• **AIM OF THE EXERCISE**
In the records that follow, the lines from the one containing "# Stand: base plate and two posts" to the one containing "y = s * 0.96", inclusive, are to be given again exactly.

• **MATERIAL PROVIDED**
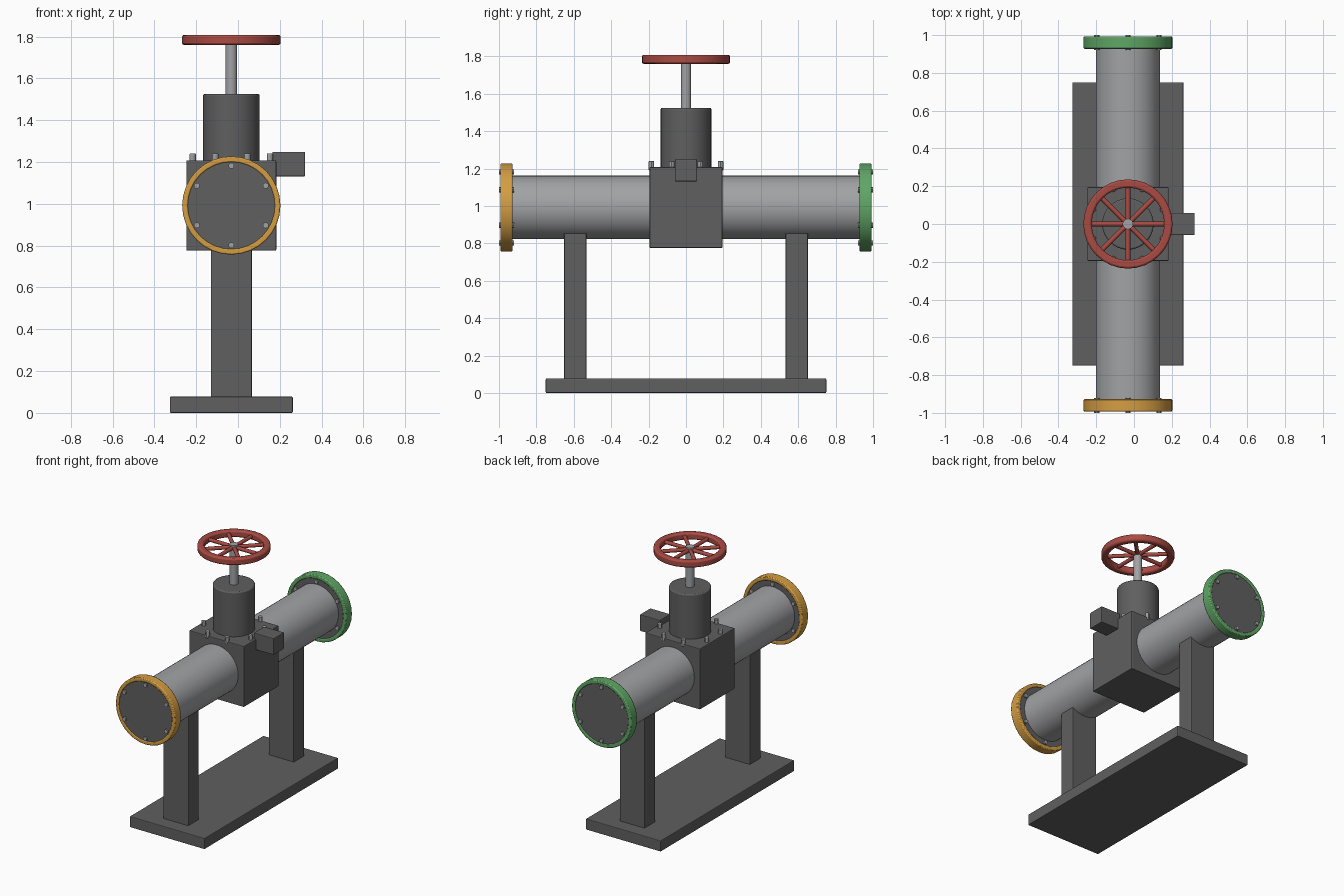
import bpy
import math
from mathutils import Matrix, Vector

if "Cube" in bpy.data.objects:
    bpy.data.objects.remove(bpy.data.objects["Cube"], do_unlink=True)

CX = -0.032      # axis of the valve
PIPE_Z = 0.992   # height of the pipe centre line
ALONG_Y = (math.pi / 2, 0, 0)


def material(name, rgb):
    m = bpy.data.materials.new(name)
    m.use_nodes = True
    m.diffuse_color = (*rgb, 1)
    m.node_tree.nodes["Principled BSDF"].inputs["Base Color"].default_value = (*rgb, 1)
    return m


DARK = material("dark grey paint", (0.115, 0.115, 0.118))
STEEL = material("bare steel", (0.36, 0.365, 0.375))
RED = material("red paint", (0.40, 0.07, 0.055))
ORANGE = material("orange paint", (0.66, 0.34, 0.055))
GREEN = material("green paint", (0.115, 0.38, 0.13))


def finish(name, mat, bevel=0.0, smooth=False):
    ob = bpy.context.object
    ob.name = ob.data.name = name
    ob.data.materials.clear()
    ob.data.materials.append(mat)
    if smooth:
        bpy.ops.object.shade_smooth_by_angle(angle=math.radians(30))
    if bevel:
        mod = ob.modifiers.new("soft edges", "BEVEL")
        mod.width = bevel
        mod.segments = 2
        mod.limit_method = "ANGLE"
        mod.angle_limit = math.radians(40)
    return ob


def box(name, mat, center, size, bevel=0.005):
    bpy.ops.mesh.primitive_cube_add(size=1, location=center)
    bpy.context.object.scale = size
    bpy.ops.object.transform_apply(location=False, rotation=False, scale=True)
    return finish(name, mat, bevel)


def cylinder(name, mat, center, radius, length, rot=(0, 0, 0), sides=32, bevel=0.0):
    bpy.ops.mesh.primitive_cylinder_add(vertices=sides, radius=radius, depth=length,
                                        location=center, rotation=rot)
    return finish(name, mat, bevel, smooth=True)


def ring(name, mat, center, outer, inner, height, rot=(0, 0, 0), sides=32, bevel=0.006):
    """Rectangular section swept around the local z axis."""
    section = [(inner, -height / 2), (outer, -height / 2),
               (outer, height / 2), (inner, height / 2)]
    verts, faces = [], []
    for i in range(sides):
        a = math.tau * i / sides
        verts += [(r * math.cos(a), r * math.sin(a), z) for r, z in section]
        n = (i + 1) % sides
        for k in range(4):
            j = (k + 1) % 4
            faces.append((i * 4 + k, n * 4 + k, n * 4 + j, i * 4 + j))
    mesh = bpy.data.meshes.new(name)
    mesh.from_pydata(verts, [], faces)
    mesh.flip_normals()
    mesh.validate()
    ob = bpy.data.objects.new(name, mesh)
    bpy.context.collection.objects.link(ob)
    ob.location, ob.rotation_euler = center, rot
    bpy.ops.object.select_all(action="DESELECT")
    ob.select_set(True)
    bpy.context.view_layer.objects.active = ob
    # make the normals face outward
    bpy.ops.object.mode_set(mode="EDIT")
    bpy.ops.mesh.select_all(action="SELECT")
    bpy.ops.mesh.normals_make_consistent(inside=False)
    bpy.ops.object.mode_set(mode="OBJECT")
    return finish(name, mat, bevel, smooth=True)


# Stand: base plate and two posts
box("base_plate", DARK, (CX, 0, 0.039), (0.588, 1.5, 0.078))
for label, s in (("front", -1), ("back", 1)):
    box(label + "_post", DARK, (CX, s * 0.592, 0.47), (0.196, 0.12, 0.8))

# Pipe run
cylinder("pipe", STEEL, (CX, 0, PIPE_Z), 0.17, 1.92, ALONG_Y, sides=48)

# End flanges: dark disc, coloured rim and through bolts
for label, s, paint in (("inlet", -1, ORANGE), ("outlet", 1, GREEN)):
    y = s * 0.96
    cylinder(label + "_flange_disc", DARK, (CX, y, PIPE_Z), 0.214, 0.058, ALONG_Y)
    ring(label + "_flange_rim", paint, (CX, y, PIPE_Z), 0.235, 0.208, 0.066, ALONG_Y)
    for i in range(6):
        a = math.pi / 2 + math.tau * i / 6
        cylinder(f"{label}_flange_bolt_{i + 1}", STEEL,
                 (CX + 0.19 * math.cos(a), y, PIPE_Z + 0.19 * math.sin(a)),
                 0.014, 0.08, ALONG_Y, sides=12)

# Valve body with bonnet and bolts
box("valve_body", DARK, (CX, 0, PIPE_Z), (0.43, 0.39, 0.432))
cylinder("bonnet", DARK, (CX, 0, 1.36), 0.136, 0.33, bevel=0.008)
for i in range(8):
    a = math.tau * (i + 0.5) / 8
    cylinder(f"body_bolt_{i + 1}", STEEL,
             (CX + 0.2 * math.cos(a), 0.2 * math.sin(a), 1.215),
             0.015, 0.05, sides=12, bevel=0.003)

# Position indicator box on the left side
box("indicator_box", DARK, (0.243, 0, 1.19), (0.157, 0.118, 0.118))

# Stem and handwheel
WHEEL_Z = 1.784
cylinder("stem", STEEL, (CX, 0, 1.655), 0.028, 0.3)
ring("handwheel_rim", RED, (CX, 0, WHEEL_Z), 0.236, 0.192, 0.048, sides=32, bevel=0.01)
for i in range(4):
    a = math.pi * i / 4
    cylinder(f"handwheel_spoke_{i + 1}", RED, (CX, 0, WHEEL_Z), 0.013, 0.41,
             (math.pi / 2, 0, a), sides=12)
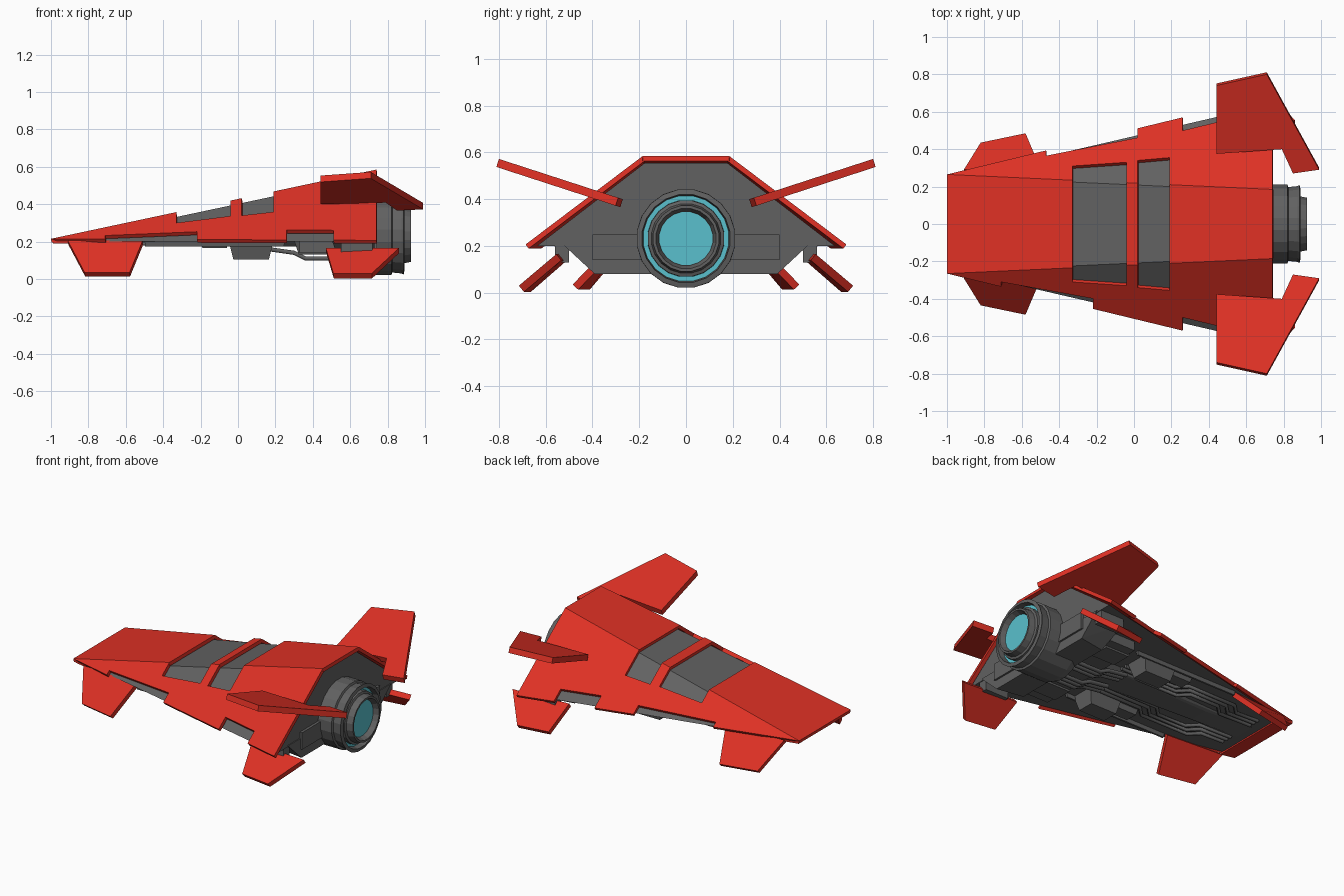
import bpy, bmesh, math
from mathutils import Vector

cube = bpy.data.objects.get("Cube")
if cube:
    bpy.data.objects.remove(cube)


def material(name, rgb):
    m = bpy.data.materials.new(name)
    m.use_nodes = True
    m.diffuse_color = (*rgb, 1)
    m.node_tree.nodes["Principled BSDF"].inputs["Base Color"].default_value = (*rgb, 1)
    return m


RED = material("red paint", (0.73, 0.03, 0.018))
GREY = material("dark grey metal", (0.12, 0.12, 0.12))
CYAN = material("cyan glow", (0.1, 0.53, 0.61))


def finish(bm, name, mat):
    bmesh.ops.recalc_face_normals(bm, faces=bm.faces)
    me = bpy.data.meshes.new(name)
    bm.to_mesh(me)
    bm.free()
    me.materials.append(mat)
    ob = bpy.data.objects.new(name, me)
    bpy.context.collection.objects.link(ob)
    return ob


def plate(name, pts, thick, mat=RED):
    """Flat outline thickened downwards along its own normal."""
    bm = bmesh.new()
    top = [bm.verts.new(p) for p in pts]
    face = bm.faces.new(top)
    face.normal_update()
    n = face.normal if face.normal.z > 0 else -face.normal
    low = [bm.verts.new(v.co - n * thick) for v in top]
    bm.faces.new(low[::-1])
    for i in range(len(top)):
        j = (i + 1) % len(top)
        bm.faces.new((top[i], low[i], low[j], top[j]))
    return finish(bm, name, mat)


def solid(name, pts, mat=GREY):
    """Convex solid around a few corner points."""
    bm = bmesh.new()
    vs = [bm.verts.new(p) for p in pts]
    bmesh.ops.convex_hull(bm, input=vs)
    bmesh.ops.dissolve_limit(bm, angle_limit=0.01, verts=bm.verts, edges=bm.edges)
    return finish(bm, name, mat)


def box(name, x, y, z, taper=0.0, mat=GREY):
    """Box from ranges, its underside drawn in by taper."""
    return solid(name, [(x[i] + (taper if i == 0 else -taper) * (k == 0),
                         y[j] + (taper if j == 0 else -taper) * (k == 0), z[k])
                        for i in (0, 1) for j in (0, 1) for k in (0, 1)], mat)


def both(fn, name, pts, *args):
    for side, s in (("left", 1), ("right", -1)):
        fn(f"{side}_{name}", [(x, s * y, z) for x, y, z in pts], *args)


# Hull lines: upper ridge, lower edge and the sloping side between them
REAR = 0.74


def ridge(x):
    return 0.265 - 0.046 * (x + 1)


def top_z(x):
    return 0.215 + 0.2126 * (x + 1)


def edge(x):
    return 0.265 + 0.242 * (x + 1)


def side_z(x, y):
    return top_z(x) - 0.755 * (y - ridge(x))


# Red top plates, with gaps for the recessed grey bands
for name, a, b in (("nose", -1, -0.33), ("middle", -0.04, 0.02), ("rear", 0.19, REAR)):
    plate(name + "_top_plate", [(x, s * ridge(x), top_z(x))
          for x, s in ((a, -1), (b, -1), (b, 1), (a, 1))], 0.022)

# Red side plates, whose lower edges are notched differently on each side
bands = [(-0.33, 0.31), (-0.04, 0.33), (0.02, 0.34), (0.19, 0.355)]
upper = [(-1, ridge(-1))]
for i, (x, y) in enumerate(bands):
    pair = [(x, ridge(x)), (x, y)]
    upper += pair if i % 2 == 0 else pair[::-1]
upper.append((REAR, ridge(REAR)))
steps = {1: [(0.02, 0.05), (-0.47, 0.028)], -1: [(-0.22, 0.055), (-0.71, 0.025)]}
for s, front in steps.items():
    lower = [(REAR, edge(REAR))]
    for (a, da), (b, db) in (((0.51, 0.07), (0.26, 0.07)), tuple(front)):
        lower += [(a, edge(a)), (a, edge(a) - da), (b, edge(b) - db), (b, edge(b))]
    plate("left_side_plate" if s > 0 else "right_side_plate",
          [(x, s * y, side_z(x, y)) for x, y in upper + lower], 0.022)

# Red lip under the nose
plate("nose_lip", [(x, s * edge(x) * 0.97, 0.203)
      for x, s in ((-0.99, -1), (-0.9, -1), (-0.9, 1), (-0.99, 1))], 0.012)

# Grey body inside the shell
core = []
for x in (-0.94, 0.725):
    for s in (1, -1):
        core += [(x, s * (ridge(x) - 0.01), top_z(x) - 0.026),
                 (x, s * (edge(x) - 0.045), 0.2)]
solid("inner_body", core)

# Fins
both(plate, "upper_fin", [(x, y, 0.40 + 0.325 * (y - 0.27)) for x, y in
     ((0.44, 0.375), (0.44, 0.74), (0.71, 0.8), (0.99, 0.29), (0.85, 0.27), (0.79, 0.40))], 0.036)
both(plate, "front_lower_fin", [(-0.91, 0.29, 0.205), (-0.82, 0.435, 0.035),
     (-0.58, 0.485, 0.035), (-0.51, 0.32, 0.205)], 0.032)
both(plate, "rear_lower_fin", [(0.47, 0.53, 0.165), (0.51, 0.685, 0.03),
     (0.715, 0.715, 0.03), (0.86, 0.555, 0.165)], 0.034)

# Engine housing: chamfered block with a raised box behind it
solid("engine_housing", [(x, s * y, z) for s in (1, -1) for x, y, z in
      ((0.5, 0.50, 0.21), (0.55, 0.36, 0.08), (0.73, 0.53, 0.21), (0.73, 0.39, 0.08))])
box("housing_frame", (0.33, 0.742), (-0.4, 0.4), (0.14, 0.25))


# Turned engine parts along the x axis
def turned(name, profile, mat=GREY, sides=20, z=0.232):
    bm = bmesh.new()
    rings = [[bm.verts.new((x, r * math.cos(a), z + r * math.sin(a)))
              for a in (2 * math.pi * (i + 0.5) / sides for i in range(sides))]
             for x, r in profile]
    for p, q in zip(rings, rings[1:]):
        for i in range(sides):
            j = (i + 1) % sides
            bm.faces.new((p[i], p[j], q[j], q[i]))
    bm.faces.new(rings[0])
    bm.faces.new(rings[-1])
    return finish(bm, name, mat)


turned("engine_nozzle", [(0.55, 0.19), (0.6, 0.213), (0.82, 0.213), (0.825, 0.2),
                         (0.875, 0.205), (0.885, 0.212), (0.89, 0.19), (0.85, 0.185)])
turned("engine_glow_ring", [(0.845, 0.184), (0.855, 0.184)], CYAN)
turned("inner_nozzle", [(0.84, 0.166), (0.88, 0.164), (0.885, 0.15), (0.925, 0.142),
                        (0.925, 0.13), (0.89, 0.116)])
turned("engine_glow_core", [(0.885, 0.115), (0.893, 0.115)], CYAN)

# Belly machinery
solid("belly_keel", [(x, s * y, z) for s in (1, -1) for x, y, z in
      ((-0.85, 0.07, 0.2), (-0.5, 0.06, 0.185), (0.5, 0.1, 0.17), (0.5, 0.13, 0.2))])
for side, s in (("left", 1), ("right", -1)):
    def span(a, b):
        return tuple(sorted((s * a, s * b)))
    box(side + "_belly_tank", (-0.05, 0.19), span(0.17, 0.33), (0.105, 0.205), 0.025)
    box(side + "_belly_cover", (-0.2, -0.05), span(0.2, 0.3), (0.165, 0.205), 0.01)
    box(side + "_rear_duct", (0.3, 0.52), span(0.18, 0.36), (0.13, 0.205), 0.025)
    box(side + "_edge_rail", (-0.5, 0.25), span(0.315, 0.335), (0.175, 0.205), 0.004)
    box(side + "_fin_strut", (0.55, 0.72), span(0.5, 0.56), (0.13, 0.215))


def pipe(name, pts, r=0.011):
    cu = bpy.data.curves.new(name, "CURVE")
    cu.dimensions = "3D"
    cu.bevel_depth = r
    cu.bevel_resolution = 1
    cu.use_fill_caps = True
    sp = cu.splines.new("POLY")
    sp.points.add(len(pts) - 1)
    for p, co in zip(sp.points, pts):
        p.co = (*co, 1)
    cu.materials.append(GREY)
    bpy.context.collection.objects.link(bpy.data.objects.new(name, cu))


# Pipes: straight feeds into the engine, and kinked runs towards the nose
for k in range(3):
    d = 0.035 * k
    both(pipe, f"feed_pipe_{k}", [(0.16, 0.05 + d, 0.16), (0.3, 0.05 + d, 0.14),
         (0.36, 0.05 + d, 0.11), (0.56, 0.05 + d, 0.11)], 0.013)
    both(pipe, f"belly_pipe_{k}", [(0.2, 0.09 + d, 0.188), (-0.25 + d, 0.09 + d, 0.188),
         (-0.31 + d, 0.15 + d, 0.188), (-0.52 - d, 0.15 + d, 0.188),
         (-0.58 - d, 0.09 + d, 0.188), (-0.82, 0.09 + d, 0.194)])
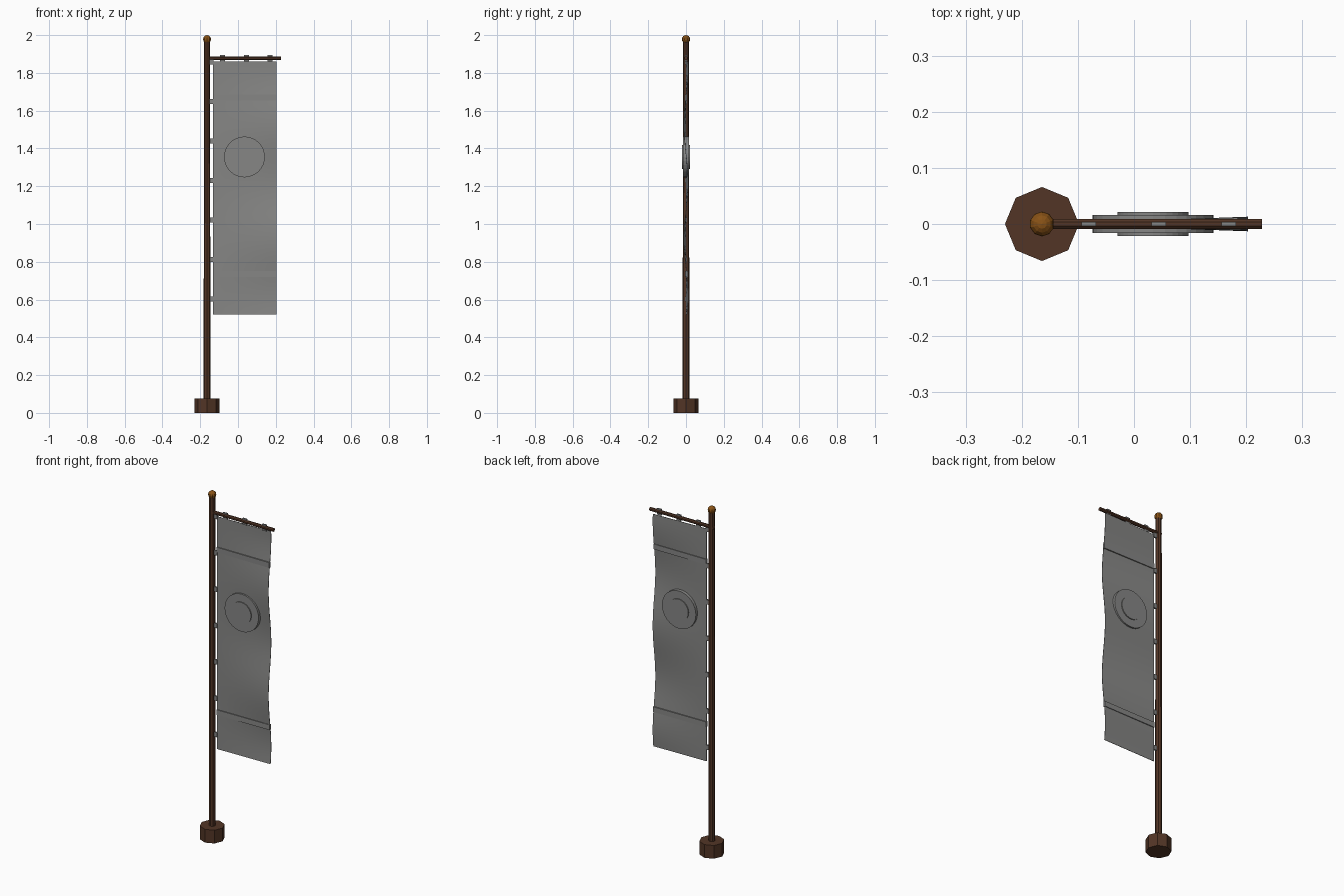
import bpy, bmesh, math
from mathutils import Matrix, Vector

if "Cube" in bpy.data.objects:
    bpy.data.objects.remove(bpy.data.objects["Cube"])


def material(name, rgb):
    m = bpy.data.materials.new(name)
    m.diffuse_color = (*rgb, 1)
    m.use_nodes = True
    m.node_tree.nodes["Principled BSDF"].inputs["Base Color"].default_value = m.diffuse_color
    return m


WOOD = material("dark wood", (0.085, 0.036, 0.019))
GOLD = material("amber", (0.25, 0.085, 0.008))
CLOTH = material("grey cloth", (0.24, 0.24, 0.235))

POLE_X = -0.164
LEFT, RIGHT, LOW, HIGH = -0.132, 0.203, 0.522, 1.86


def finish(name, bm, mat, smooth=False):
    bmesh.ops.recalc_face_normals(bm, faces=bm.faces)
    me = bpy.data.meshes.new(name)
    bm.to_mesh(me)
    bm.free()
    me.materials.append(mat)
    for p in me.polygons:
        p.use_smooth = smooth
    ob = bpy.data.objects.new(name, me)
    bpy.context.collection.objects.link(ob)
    return ob


def rod(name, mat, start, end, r1, r2, sides, turn=0.0):
    a, b = Vector(start), Vector(end)
    d = b - a
    rot = d.to_track_quat('Z', 'Y').to_matrix().to_4x4()
    bm = bmesh.new()
    bmesh.ops.create_cone(bm, cap_ends=True, segments=sides, radius1=r1, radius2=r2,
                          depth=d.length,
                          matrix=Matrix.Translation((a + b) / 2) @ rot @ Matrix.Rotation(turn, 4, 'Z'))
    return finish(name, bm, mat)


def box(name, mat, centre, size):
    bm = bmesh.new()
    bmesh.ops.create_cube(bm, size=1, matrix=Matrix.Translation(centre) @ Matrix.Diagonal((*size, 1)))
    return finish(name, bm, mat)


def wave(x, z):
    # ripple that grows from the pole to the free edge
    s = (x - LEFT) / (RIGHT - LEFT)
    return 0.012 * s * math.cos(2 * math.pi * (z - 1.22) / 0.6)


def sheet(name, z0, z1, nx, nz, thick, shape):
    bm = bmesh.new()
    rows = []
    for j in range(nz + 1):
        z = z0 + (z1 - z0) * j / nz
        xs = [LEFT + (RIGHT - LEFT) * i / nx for i in range(nx + 1)]
        rows.append([bm.verts.new((x, shape(x, z), z)) for x in xs])
    for a, b in zip(rows, rows[1:]):
        for i in range(nx):
            bm.faces.new((a[i], a[i + 1], b[i + 1], b[i]))
    ob = finish(name, bm, CLOTH, True)
    mod = ob.modifiers.new("thickness", 'SOLIDIFY')
    mod.thickness = thick
    mod.offset = 0
    bpy.context.view_layer.objects.active = ob
    ob.select_set(True)
    bpy.ops.object.modifier_apply(modifier=mod.name)
    bpy.ops.object.shade_smooth_by_angle(angle=math.radians(30))
    ob.select_set(False)


# Base, pole, crossbar
rod("base", WOOD, (POLE_X, 0, 0), (POLE_X, 0, 0.076), 0.066, 0.066, 8)
rod("pole", WOOD, (POLE_X, 0, 0.07), (POLE_X, 0, 1.965), 0.018, 0.016, 8)
rod("crossbar", WOOD, (-0.178, 0, 1.878), (0.228, 0, 1.878), 0.010, 0.010, 8, math.pi / 8)

# Ball on top of the pole
bm = bmesh.new()
bmesh.ops.create_uvsphere(bm, u_segments=10, v_segments=8, radius=0.022,
                          matrix=Matrix.Translation((POLE_X, 0, 1.978)))
finish("finial", bm, GOLD)

# Rippled banner and its two raised bands
sheet("banner", LOW, HIGH, 8, 40, 0.002, wave)
for name, z in (("lower_band", 0.735), ("upper_band", 1.67)):
    sheet(name, z - 0.015, z + 0.015, 8, 1, 0.012, lambda x, _, z=z: wave(x, z))

# Stepped round emblem on both faces
for side, y in (("front", -1), ("back", 1)):
    for part, r, depth in (("disc", 0.108, 0.016), ("boss", 0.063, 0.021)):
        rod(f"{side}_{part}", CLOTH, (0.034, 0, 1.355), (0.034, y * depth, 1.355), r, r, 32)

# Cloth loops along the pole and the crossbar
for i in range(7):
    box("pole_loop", CLOTH, (-0.142, 0, 1.858 - i * 0.209), (0.026, 0.010, 0.026))
for x in (-0.081, 0.044, 0.169):
    box("crossbar_loop", CLOTH, (x, 0, 1.877), (0.026, 0.008, 0.036))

• **SOLUTION TO THIS EXERCISE**
# Stand: base plate and two posts
box("base_plate", DARK, (CX, 0, 0.039), (0.588, 1.5, 0.078))
for label, s in (("front", -1), ("back", 1)):
    box(label + "_post", DARK, (CX, s * 0.592, 0.47), (0.196, 0.12, 0.8))

# Pipe run
cylinder("pipe", STEEL, (CX, 0, PIPE_Z), 0.17, 1.92, ALONG_Y, sides=48)

# End flanges: dark disc, coloured rim and through bolts
for label, s, paint in (("inlet", -1, ORANGE), ("outlet", 1, GREEN)):
    y = s * 0.96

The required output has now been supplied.